The project is a joint venture between Indiana University Libraries and the American Folklore Society, who came together to form an online portal for anyone interested in folklore as a discipline. The website (currently hosted at www.openfolklore.org) is currently undergoing a redesign and, when launched in October, will be the main hub for online folklore-related research.
My contributions to the project have revolved around the Open Access initiative surrounding the mission of Open Folklore. This includes contacting copyright holders of current and past scholarly folklore journals to secure permissions to liberate their academic content through the HathiTrust Digital Library program through the University of Michigan. While that summary only scrapes the surface of Open Folklore, the project is a valuable lesson for the future of academic libraries and subject disciplines. Indiana University chose this project because it has the most highly respected folklore collection in North America. Partnering with the American Folklore Society was a natural fit to take advantage of the consummate strengths of both organizations.

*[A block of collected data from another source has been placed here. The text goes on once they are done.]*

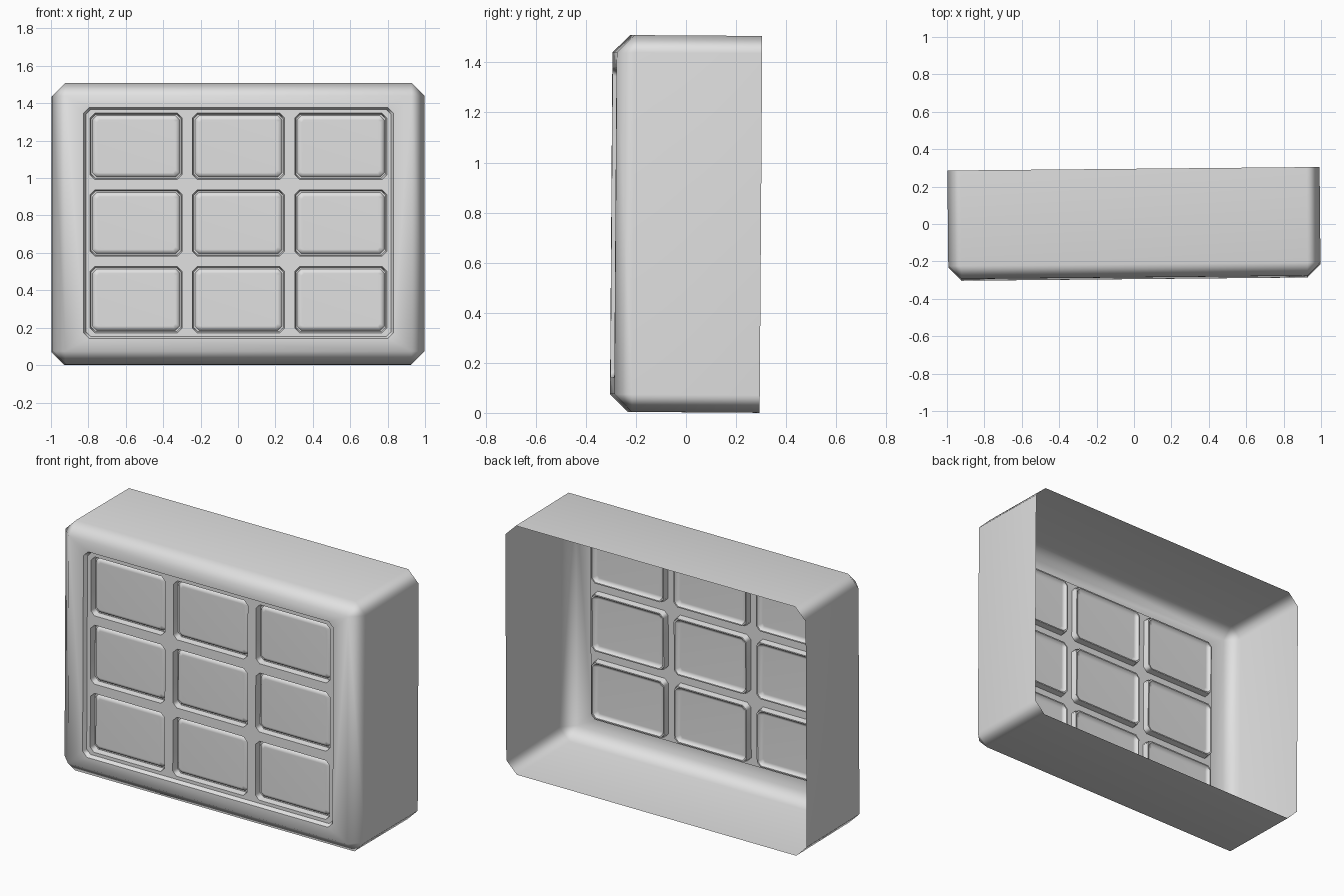
import bpy, bmesh, math
from mathutils import Matrix

cube = bpy.data.objects.get("Cube")
if cube:
    bpy.data.objects.remove(cube, do_unlink=True)

W, D, H = 1.99, 0.58, 1.505         # overall housing size
FRONT = -D / 2
CHAMFER = 0.07
GRID_Y = FRONT + 0.022              # plane of the recessed panel
PANEL_Z = 0.003

# The whole body leans very slightly
POSE = (Matrix.Translation((0, 0, 0.755))
        @ Matrix.Rotation(0.0095, 4, 'Z') @ Matrix.Rotation(-0.007, 4, 'X'))

grey = bpy.data.materials.new("light grey")
grey.use_nodes = True
grey.diffuse_color = (0.75, 0.75, 0.75, 1)
grey.node_tree.nodes["Principled BSDF"].inputs["Base Color"].default_value = grey.diffuse_color


def clipped_loop(bm, cx, cz, hx, hz, cut, y):
    """Closed edge loop: rectangle with clipped corners, facing the front."""
    pts = []
    for sx, sz in ((1, 1), (-1, 1), (-1, -1), (1, -1)):
        a = (cx + sx * hx, y, cz + sz * (hz - cut))
        b = (cx + sx * (hx - cut), y, cz + sz * hz)
        pts += [a, b] if sx * sz > 0 else [b, a]
    vs = [bm.verts.new(p) for p in pts]
    return vs, [bm.edges.new((vs[i - 1], vs[i])) for i in range(len(vs))]


def skirt(bm, a, b):
    """Walls between two loops of equal length."""
    for i in range(len(a)):
        bm.faces.new((a[i - 1], a[i], b[i], b[i - 1]))


def finish(bm, name):
    """Face outward, pose, shade and colour one part."""
    bmesh.ops.recalc_face_normals(bm, faces=bm.faces[:])
    bm.normal_update()
    if sum(f.normal.y * f.calc_area() for f in bm.faces) > 0:
        bmesh.ops.reverse_faces(bm, faces=bm.faces[:])
    bm.transform(POSE)
    mesh = bpy.data.meshes.new(name)
    bm.to_mesh(mesh)
    bm.free()
    mesh.materials.append(grey)
    ob = bpy.data.objects.new(name, mesh)
    bpy.context.collection.objects.link(ob)
    bpy.ops.object.select_all(action='DESELECT')
    ob.select_set(True)
    bpy.context.view_layer.objects.active = ob
    bpy.ops.object.shade_smooth_by_angle(angle=math.radians(50))
    wn = ob.modifiers.new("even shading", 'WEIGHTED_NORMAL')
    wn.keep_sharp = True


# Housing: chamfered box, open at the back, with a stepped opening in front
bm = bmesh.new()
bmesh.ops.create_cube(bm, size=1)
bmesh.ops.scale(bm, vec=(W, D, H), verts=bm.verts[:])
edges = [e for e in bm.edges if min(v.co.y for v in e.verts) < 0]
bmesh.ops.bevel(bm, geom=edges, offset=CHAMFER, segments=1, affect='EDGES')
bm.normal_update()
back = [f for f in bm.faces if f.normal.y > 0.9]
front = [f for f in bm.faces if f.normal.y < -0.9]
rim = [e for f in front for e in f.edges]
bmesh.ops.delete(bm, geom=back + front, context='FACES_ONLY')
outer, outer_edges = clipped_loop(bm, 0, PANEL_Z, 0.828, 0.618, 0.03, FRONT)
bmesh.ops.triangle_fill(bm, edges=rim + outer_edges, use_beauty=True, normal=(0, -1, 0))
inner, _ = clipped_loop(bm, 0, PANEL_Z, 0.816, 0.606, 0.025, GRID_Y)
skirt(bm, outer, inner)
finish(bm, "housing")

# Recessed panel with nine openings
cells = [(c * 0.547, PANEL_Z + r * 0.41) for r in (-1, 0, 1) for c in (-1, 0, 1)]
PANE = (0.246, 0.177)
bm = bmesh.new()
_, edges = clipped_loop(bm, 0, PANEL_Z, 0.816, 0.606, 0.025, GRID_Y)
for cx, cz in cells:
    edges += clipped_loop(bm, cx, cz, *PANE, 0.025, GRID_Y)[1]
bmesh.ops.triangle_fill(bm, edges=edges, use_beauty=True, normal=(0, -1, 0))
finish(bm, "grid_panel")

# Panes: a groove around the opening, then a softly raised cushion
# Each step is inset from the opening, depth behind the panel, corner cut
PROFILE = ((0, 0, 0.025), (0.006, 0.036, 0.024), (0.013, 0.036, 0.022),
           (0.02, 0.024, 0.02), (0.036, 0.018, 0.014))
for n, (cx, cz) in enumerate(cells):
    bm = bmesh.new()
    last = None
    for inset, depth, cut in PROFILE:
        loop, _ = clipped_loop(bm, cx, cz, PANE[0] - inset, PANE[1] - inset, cut, GRID_Y + depth)
        if last:
            skirt(bm, last, loop)
        last = loop
    bm.faces.new(last)
    finish(bm, f"pane_{n + 1}")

Open Folklore has introduced a new model of scholarly collaboration between university libraries and professional/academic societies in which a joint effort is made between staff from both organizations. By utilizing one another’s talents the goals of the project are heightened, the results multiplied. This new model of outreach and collaboration can easily be translated to other universities with varying strengths and ties to scholarly organizations. Imagine, for a moment, the possibilities of projects of this scope. Larger university libraries offer the physical resources and digital infrastructure to support and promote projects like this. Professional societies – like AFS – offer the perfect means for reaching the most influential and highly involved academics in their field. These strengths combine to ensure the success of projects like this. What’s more, projects like this one are valuable for even more than simply a joint promotion of resources and possibilities. They also work to promote cutting edge technology and promote initiatives that are of utmost value to academic libraries. In the case of Open Folklore, this means Open Access – a rapidly growing and evolving principle in the world of libraries and scholarly life."